Although Democrats and Republicans can differ in their overall perception of K–12 education, they unify when it comes to educational choice policies. Each year of the SIA survey, majorities of Americans supported education savings accounts (ESAs), private school vouchers, charter schools and tax-credit scholarships (TCSs). We’ve seen record levels of support for each of these educational choice policies over the last two years. Most notably, more than three out of four (78 percent) of people supported ESAs in our 2021 SIA survey.

One might assume most of the support for educational choice to be concentrated among Republicans and most of the opposition to come from Democrats. In fact, Americans who identify on either side of the political spectrum are very likely to support each of the four private educational choice policies we present in the SIA surveys. Survey respondents who self-identify as Democrats have indicated majority support for every educational choice policy every iteration of the SIA survey.

More specifically, in the 2021 SIA survey, 83 percent of all self-identified Democrats supported ESAs. In comparison, 70 percent of self-identified Republicans supported ESAs. This survey marked the second time in three years that Democrats favored ESAs at a greater rate than Republicans.

While Republicans usually support the other forms of educational choice at greater rates than Democrats, the differences are rather small. In the 2021 SIA survey, 67 percent of Republicans and 65 percent of Democrats supported private school vouchers, 70 percent of Republicans and 69 percent of Democrats supported tax-credit scholarships, and 71 percent of Republicans and 62 percent of Democrats supported charter schools.

While bipartisan public support for educational choice—and especially ESAs—is clear, specific educational choice legislation can be more complicated.

Some educational choice programs are somewhat limited in scope (eligibility is limited to particular students), empowerment (a student receives a small amount of money relative to the money that would be spent on their traditional public education), or resources (budget restrictions or participation caps limit the number of students who could participate).

Our SIA polling finds Democrats are at least as supportive of expansive educational choice policies as their Republican counterparts.

In the SIA survey, we randomize whether participants see a statement suggesting ESAs should be “only be available to families based on financial need” (needs-based ESAs) or a statement suggesting ESAs “should be available to all families, regardless of incomes and special needs” (universal ESAs). There is minimal partisan difference on agreement for universal ESAs, with 83 percent of Democrats supporting universal ESAs compared to 80 percent of Republicans. Sixty-four percent of both Democrats and Republicans agreed that ESAs should be needs-based. With the exceptions of 2015 and 2019, Democrats have at least matched Republicans in favoring universal ESAs.

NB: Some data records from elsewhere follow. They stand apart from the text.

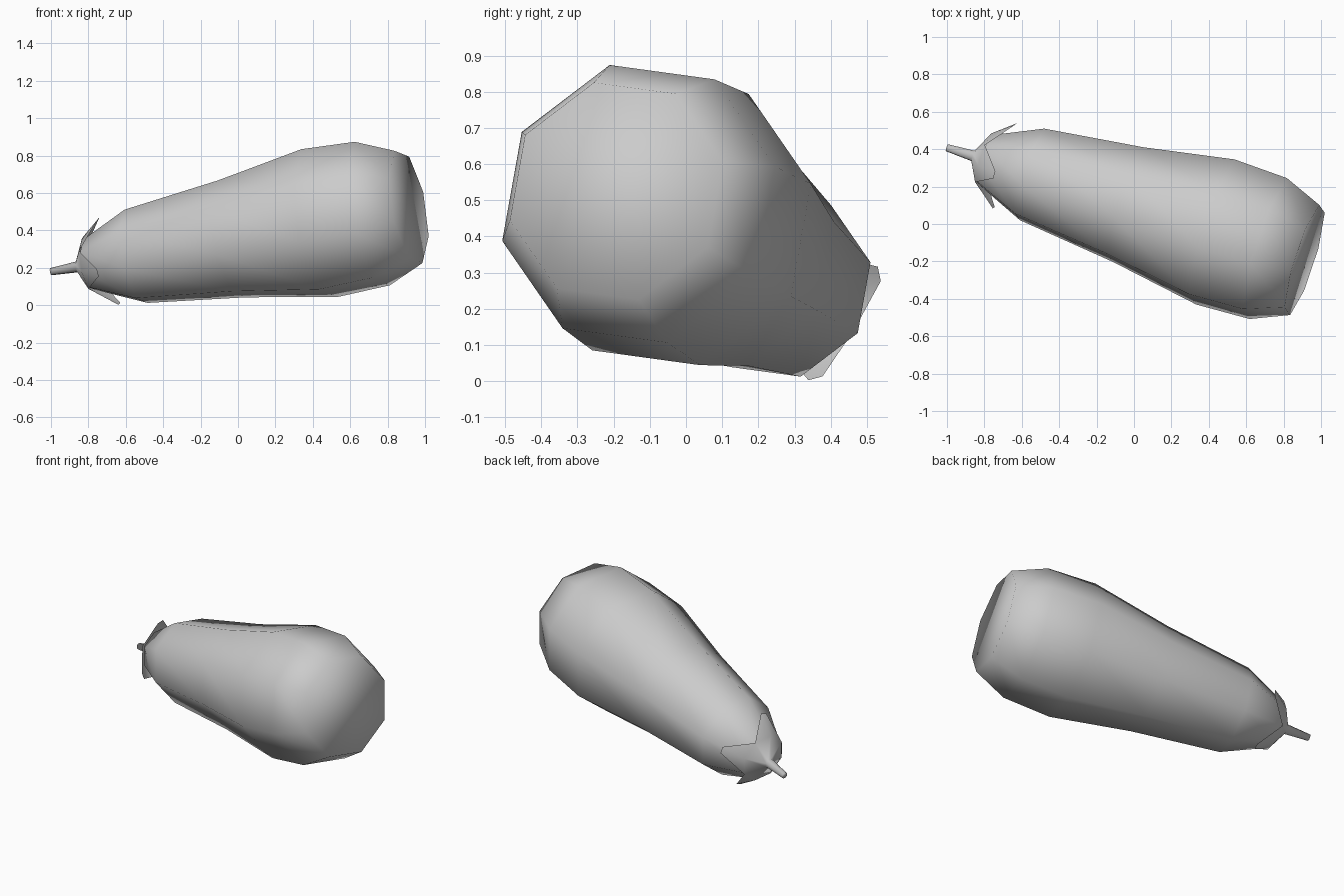
import bpy
import bmesh
from math import cos, sin, radians
from mathutils import Vector

cube = bpy.data.objects.get("Cube")
if cube:
    bpy.data.objects.remove(cube, do_unlink=True)

# One plain colour for the whole vegetable
grey = bpy.data.materials.new("plain grey")
grey.use_nodes = True
colour = (0.6, 0.6, 0.6, 1)
grey.diffuse_color = colour
grey.node_tree.nodes["Principled BSDF"].inputs["Base Color"].default_value = colour

# Leaning axis of the vegetable and two directions across it
ORIGIN = Vector((-0.545, 0.265, 0.262))
AXIS = Vector((0.94, -0.295, 0.17)).normalized()
UP = (Vector((0, 0, 1)) - AXIS * AXIS.z).normalized()
SIDE = AXIS.cross(UP)
SIDES = 8
TURN = 15


def place(bm, along, radius, degrees):
    a = radians(degrees)
    return bm.verts.new(ORIGIN + AXIS * along + (UP * cos(a) + SIDE * sin(a)) * radius)


def ring(bm, along, radius):
    return [place(bm, along, radius, TURN + 360 / SIDES * i) for i in range(SIDES)]


def loft(bm, profile):
    """Join rings given as (distance along the axis, radius)."""
    rings = [ring(bm, t, r) for t, r in profile]
    for a, b in zip(rings, rings[1:]):
        for i in range(SIDES):
            j = (i + 1) % SIDES
            bm.faces.new((a[i], a[j], b[j], b[i]))
    return rings


def finish(bm, name):
    bmesh.ops.recalc_face_normals(bm, faces=bm.faces)
    mesh = bpy.data.meshes.new(name)
    bm.to_mesh(mesh)
    bm.free()
    mesh.materials.append(grey)
    for p in mesh.polygons:
        p.use_smooth = True
    obj = bpy.data.objects.new(name, mesh)
    bpy.context.collection.objects.link(obj)


# Body: eight-sided, widening to a blunt end
bm = bmesh.new()
rings = loft(bm, [(-0.31, 0.05), (-0.265, 0.142), (0, 0.262), (0.546, 0.328),
                  (1.043, 0.415), (1.343, 0.403), (1.55, 0.315)])
bm.faces.new(rings[0])
bm.faces.new(rings[-1])
finish(bm, "body")

# Stem flowing into a cap with four blunt, flared leaves
bm = bmesh.new()
rings = loft(bm, [(-0.484, 0.02), (-0.335, 0.03), (-0.27, 0.15)])
bm.faces.new(rings[0])
rim = rings[-1]
for i in range(0, SIDES, 2):
    middle = TURN + 360 / SIDES * i
    left = place(bm, -0.155, 0.24, middle - 5)
    right = place(bm, -0.155, 0.24, middle + 5)
    bm.faces.new((rim[i - 1], rim[i], left))
    bm.faces.new((rim[i], right, left))
    bm.faces.new((rim[i], rim[i + 1], right))
finish(bm, "stem_and_leaves")
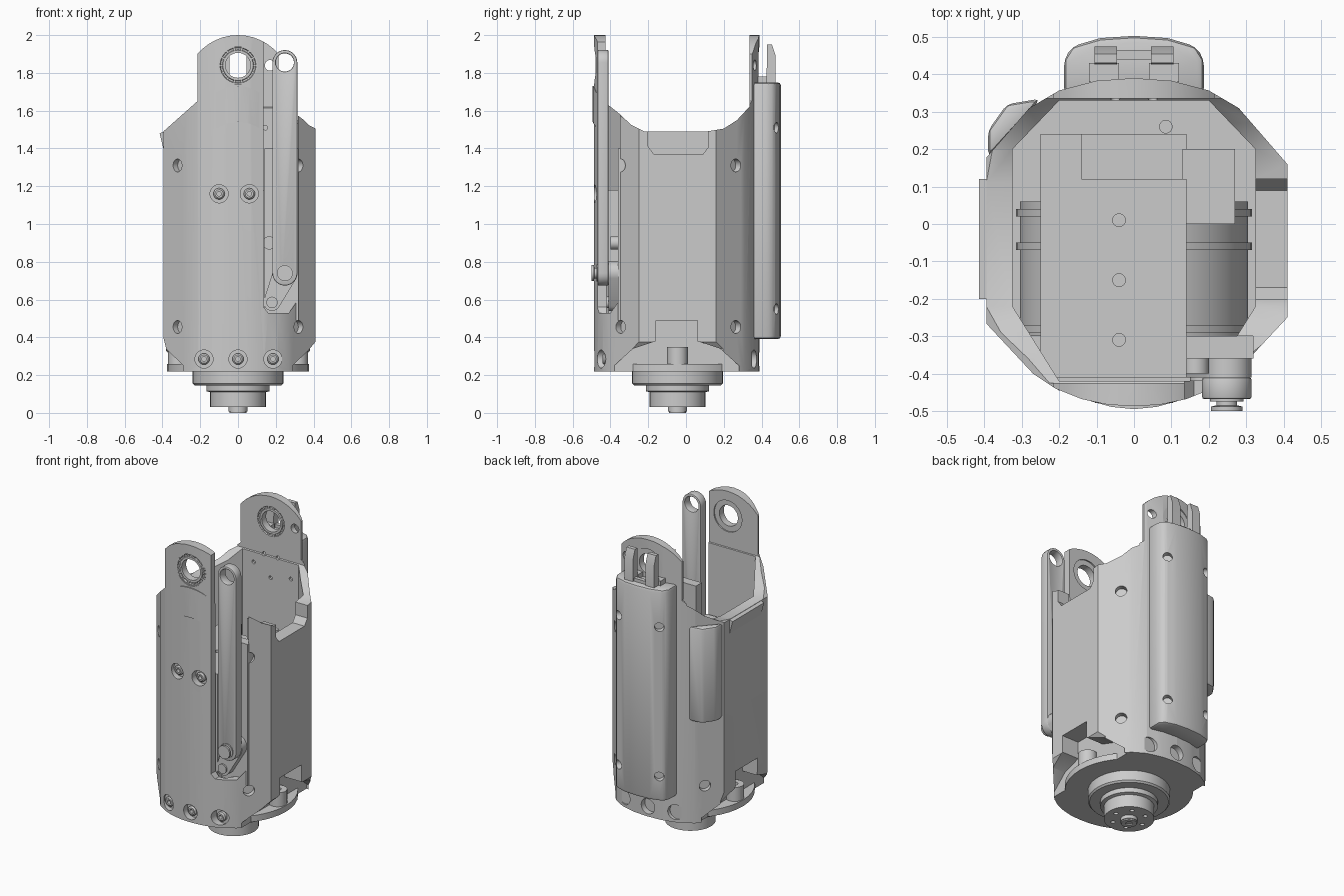
import bpy, bmesh, math
from mathutils import Vector

cube = bpy.data.objects.get("Cube")
if cube:
    bpy.data.objects.remove(cube)

grey = bpy.data.materials.new("plain_grey")
grey.use_nodes = True
grey.diffuse_color = (0.6, 0.6, 0.6, 1)
grey.node_tree.nodes["Principled BSDF"].inputs["Base Color"].default_value = (0.6, 0.6, 0.6, 1)


def finish(name, bm):
    bmesh.ops.remove_doubles(bm, verts=bm.verts, dist=1e-5)
    bmesh.ops.recalc_face_normals(bm, faces=bm.faces)
    me = bpy.data.meshes.new(name)
    bm.to_mesh(me)
    bm.free()
    me.materials.append(grey)
    ob = bpy.data.objects.new(name, me)
    bpy.context.collection.objects.link(ob)
    return ob


def prism(name, pts, axis, a, b):
    """Extrude a 2D outline along an axis from a to b."""
    place = {"x": lambda p, t: (t, p[0], p[1]),
             "y": lambda p, t: (p[0], t, p[1]),
             "z": lambda p, t: (p[0], p[1], t)}[axis]
    bm = bmesh.new()
    lo = [bm.verts.new(place(p, a)) for p in pts]
    hi = [bm.verts.new(place(p, b)) for p in pts]
    bm.faces.new(lo)
    bm.faces.new(hi)
    for i in range(len(pts)):
        j = (i + 1) % len(pts)
        bm.faces.new((lo[i], lo[j], hi[j], hi[i]))
    return finish(name, bm)


def box(name, x0, x1, y0, y1, z0, z1):
    return prism(name, [(x0, y0), (x1, y0), (x1, y1), (x0, y1)], "z", z0, z1)


def lathe(name, prof, loc, axis=(0, 0, 1), segs=40):
    """Turn a closed (radius, height) profile about an axis."""
    bm = bmesh.new()
    vs = [bm.verts.new((r, 0, h)) for r, h in prof]
    es = [bm.edges.new((vs[i], vs[(i + 1) % len(vs)])) for i in range(len(vs))
          if prof[i][0] + prof[(i + 1) % len(vs)][0] > 0]
    bmesh.ops.spin(bm, geom=vs + es, cent=(0, 0, 0), axis=(0, 0, 1),
                   angle=math.tau, steps=segs)
    rot = Vector((0, 0, 1)).rotation_difference(Vector(axis)).to_matrix()
    for v in bm.verts:
        v.co = rot @ v.co + Vector(loc)
    return finish(name, bm)


def rod(name, r, length, loc, axis=(0, 0, 1)):
    return lathe(name, [(0, 0), (r, 0), (r, length), (0, length)], loc, axis)


def bake(ob):
    bpy.context.view_layer.update()
    dg = bpy.context.evaluated_depsgraph_get()
    me = bpy.data.meshes.new_from_object(ob.evaluated_get(dg))
    ob.modifiers.clear()
    ob.data = me


def boolean(ob, cutter, op="DIFFERENCE"):
    m = ob.modifiers.new("cut", "BOOLEAN")
    m.operation, m.object, m.solver = op, cutter, "EXACT"
    bake(ob)
    bpy.data.objects.remove(cutter)


def bevel(ob, width):
    m = ob.modifiers.new("bevel", "BEVEL")
    m.width, m.segments, m.limit_method = width, 2, "ANGLE"
    bake(ob)


def arc(cx, cz, r, a0, a1, n=12):
    return [(cx + r * math.cos(math.radians(a0 + (a1 - a0) * i / n)),
             cz + r * math.sin(math.radians(a0 + (a1 - a0) * i / n))) for i in range(n + 1)]


def mirrored(half):
    return half + [(-x, y) for x, y in reversed(half) if x > 0]


OUT = (0, -1, 0)
BACK = (0, 1, 0)
EAR_Z = 1.84

# Outer shell: plan outline trimmed to the front silhouette with its domed ears
outline = mirrored([(0, -0.487), (0.07, -0.483), (0.14, -0.468), (0.21, -0.44), (0.27, -0.40),
                    (0.41, -0.25), (0.41, 0.16), (0.28, 0.31), (0.2, 0.357), (0.1, 0.383), (0, 0.39)])
shell = prism("outer_shell", outline, "z", 0.22, 2.1)
side = [(0.38, 0.1), (0.38, 0.34), (0.43, 0.4), (0.43, 1.49), (0.215, 1.65)]
shape = side + arc(0, 1.72, 0.28, 39.8, 140.2) + [(max(-x, -0.395), z) for x, z in reversed(side)]
boolean(shell, prism("cut_shape", shape, "y", -1, 1), "INTERSECT")

# Hollow inside, with the dipped top edge of the side walls
inner = [(0.2, -0.42), (0.325, -0.22), (0.325, 0.2), (0.2, 0.33)]
inner += [(-x, y) for x, y in reversed(inner)]
boolean(shell, prism("cut_inner", inner, "z", 0.5, 2.3))
dip = [(-0.425, 2.4), (-0.425, 1.64), (-0.36, 1.59), (-0.29, 1.525), (-0.22, 1.49),
       (0.11, 1.49), (0.2, 1.505), (0.27, 1.55), (0.335, 1.62), (0.335, 2.4)]
boolean(shell, prism("cut_dip", dip, "x", -1, 1))
notch = [(-0.2, 1.6), (-0.2, 1.41), (-0.17, 1.37), (0.09, 1.37), (0.12, 1.41), (0.12, 1.6)]
boolean(shell, prism("cut_notch", notch, "x", 0.2, 1))

# Slot for the link, and lower side recesses
slot = [(0.135, 2.2), (0.135, 0.56), (0.16, 0.53), (0.27, 0.53), (0.318, 0.6), (0.318, 2.2)]
boolean(shell, prism("cut_slot", slot, "y", -0.6, -0.3))
recess = [(-0.38, 0.1), (-0.38, 0.25), (-0.28, 0.34), (-0.16, 0.38), (-0.16, 0.49),
          (0.06, 0.49), (0.06, 0.38), (0.18, 0.34), (0.28, 0.25), (0.28, 0.1)]
for s in (-1, 1):
    boolean(shell, prism("cut_recess", recess, "x", s * 0.29, s * 0.6))

# Ear holes and screw holes
boolean(shell, rod("cut_ears", 0.1, 1.2, (0, -0.6, EAR_Z), BACK))
boolean(shell, rod("cut_small", 0.028, 0.4, (0.17, 0.2, EAR_Z), BACK))
for i, (x, z) in enumerate([(-0.18, 0.285), (0, 0.285), (0.185, 0.285), (-0.1, 1.16), (0.06, 1.16)]):
    y = -0.487 + 0.9 * x * x
    boolean(shell, rod("cut_screw", 0.048, 0.08, (x, y - 0.04, z), BACK))
    if z < 0.5:
        boolean(shell, rod("cut_screw", 0.048, 0.08, (x, 0.35, z), BACK))
    lathe(f"front_screw_{i}", [(0.012, 0), (0.03, 0), (0.03, 0.02), (0.022, 0.028), (0.012, 0.028)],
          (x, y + 0.041, z), OUT, 20)
for sx in (-1, 1):
    for sy, y in ((-1, -0.346), (1, 0.264)):
        for z in (0.455, 1.31):
            d = Vector((sx, sy, 0)).normalized()
            p = Vector((sx * 0.32, y, z))
            boolean(shell, rod("cut_corner", 0.034, 0.08, p - d * 0.035, d))
for x, z in ((-0.12, 1.55), (-0.05, 1.62), (0.05, 1.62), (0.145, 1.51), (0, 1.48)):
    boolean(shell, rod("cut_back_tap", 0.012, 0.03, (x, 0.32, z), BACK))

# Raised strip on one rear corner and the flared lip beside it
strip = prism("rear_corner_strip", [(-0.39, 0.18), (-0.39, 0.25), (-0.34, 0.32), (-0.25, 0.335)],
              "z", 0.88, 1.49)
bevel(strip, 0.015)
prism("side_lip", [(-0.39, 1.38), (-0.415, 1.48), (-0.39, 1.49)], "y", -0.2, 0.12)

# Bearings in the ears
for name, y in (("front_bearing", -0.478), ("back_bearing", 0.335)):
    lathe(name, [(0.066, 0), (0.08, 0), (0.083, 0.008), (0.092, 0.008), (0.095, 0), (0.104, 0),
                 (0.104, 0.045), (0.066, 0.045)], (0, y, EAR_Z), BACK)
    for k in range(14):
        a = math.tau * k / 14
        rod(f"{name}_ball_{k}", 0.007, 0.045,
            (0.0875 * math.cos(a), y, EAR_Z + 0.0875 * math.sin(a)), BACK)

# Gently bowed pad with arched ends under the front ear
pad = prism("front_pad", mirrored([(0, -0.495), (0.06, -0.489), (0.115, -0.474), (0.115, -0.45),
                                   (0, -0.45)]), "z", 1.4, 1.8)
ends = arc(0, 1.53, 0.2, 50, 130) + arc(0, 1.33, 0.21, 130, 50)
boolean(pad, prism("cut_pad", ends, "y", -0.6, -0.4), "INTERSECT")

# Back cover with its screw holes
cover = prism("back_cover", mirrored([(0, 0.503), (0.09, 0.497), (0.165, 0.475), (0.187, 0.44),
                                      (0.187, 0.345), (0, 0.345)]), "z", 0.39, 1.75)
bevel(cover, 0.018)
for s in (-1, 1):
    for z in (0.55, 1.51):
        d = Vector((s * 0.6, 0.8, 0))
        boolean(cover, rod("cut_cover", 0.028, 0.08, Vector((s * 0.15, 0.485, z)) - d * 0.04, d))

# Prongs above the back cover
for name, s in (("left_prong", 1), ("right_prong", -1)):
    prism(name, [(0.425, 1.7), (0.475, 1.7), (0.475, 1.89), (0.455, 1.95), (0.43, 1.95)],
          "x", s * 0.045, s * 0.105)
    box(name + "_foot", s * 0.04, s * 0.12, 0.38, 0.43, 1.7, 1.78)
box("prong_bridge", -0.05, 0.05, 0.44, 0.465, 1.7, 1.77)

# Link rod with its pivot and crank
link = prism("link_rod", arc(0.248, 1.855, 0.066, 0, 180) + arc(0.248, 0.74, 0.066, 180, 360),
             "y", -0.468, -0.41)
boolean(link, rod("cut_link", 0.048, 0.3, (0.248, -0.6, 1.855), BACK))
bevel(link, 0.006)
lathe("link_pivot", [(0, 0), (0.06, 0), (0.06, 0.08), (0.045, 0.085), (0.045, 0.105),
                     (0.028, 0.105), (0.028, 0.115), (0.042, 0.118), (0.042, 0.13), (0, 0.13)],
      (0.248, -0.37, 0.74), OUT)
prism("crank", arc(0.25, 0.74, 0.065, -25, 155) + arc(0.18, 0.585, 0.045, 155, 335),
      "y", -0.41, -0.36)
rod("crank_pin", 0.03, 0.07, (0.18, -0.35, 0.585), OUT)
rod("upper_crank_pin", 0.035, 0.07, (0.165, -0.33, 0.9), OUT)

# Drive unit inside the shell
rod("motor", 0.305, 0.36, (0, -0.3, 0.82), BACK)
for i, y in enumerate((-0.29, -0.07, 0.02)):
    rod(f"motor_band_{i}", 0.315, 0.02, (0, y, 0.82), BACK)
housing = box("motor_housing", -0.25, 0.14, -0.41, 0.24, 0.49, 1.18)
boolean(housing, box("cut_step", -0.14, 0.16, 0.12, 0.3, 1.0, 1.3))
for y in (0.01, -0.15, -0.31):
    boolean(housing, rod("cut_tap", 0.017, 0.1, (-0.04, y, 1.13)))
box("housing_side", 0.13, 0.27, 0.0, 0.2, 0.49, 1.15)
box("link_guard", 0.14, 0.32, -0.36, -0.3, 0.49, 1.4)
rod("sensor_post", 0.018, 0.1, (0.085, 0.26, 1.1))

# Base flange, side bosses and stepped turntable
rod("base_flange", 0.375, 0.04, (0, -0.045, 0.22))
for name, s in (("left_boss", 1), ("right_boss", -1)):
    lathe(name, [(0.02, 0), (0.055, 0), (0.055, 0.1), (0.02, 0.1)], (s * 0.315, -0.045, 0.25))
hub = lathe("turntable", [(0, 0.008), (0.05, 0.008), (0.05, 0.03), (0.147, 0.03), (0.147, 0.11),
                          (0.168, 0.115), (0.168, 0.145), (0.23, 0.145), (0.24, 0.155),
                          (0.24, 0.23), (0, 0.23)], (0, -0.045, 0), segs=56)
lathe("hub_nub", [(0.02, 0), (0.045, 0), (0.045, 0.03), (0.02, 0.03)], (0, -0.045, 0))
for k in range(6):
    a = math.tau * k / 6
    boolean(hub, rod("cut_hub", 0.013, 0.04, (0.1 * math.cos(a), -0.045 + 0.1 * math.sin(a), 0.01)))

# Smooth shading with sharp edges kept
bpy.ops.object.select_all(action="DESELECT")
for ob in bpy.context.collection.objects:
    if ob.type == "MESH":
        ob.select_set(True)
        bpy.context.view_layer.objects.active = ob
bpy.ops.object.shade_smooth_by_angle(angle=math.radians(30))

Education can be a sensitive topic that divides people. EdChoice’s SIA survey suggests as much when we observe split opinions on the direction of American K–12 education by political party. We do not observe the same splits with respect to educational choice. Though their reasoning could be different from each other—and while the current political climate may shape their motivations—people from both parties consistently support educational choice.

The story doesn’t end here.

Another wave of the SIA survey will be in the field this summer and is sure to teach us even more about the relationship between political parties, perceptions of American K–12 education and educational choice policies.

This is just the tip of the iceberg of what can be done with the thousands of responses we’ve received to our nationally-representative survey over the years. Have an idea of something else to do with the data or want to use it yourself? Email us at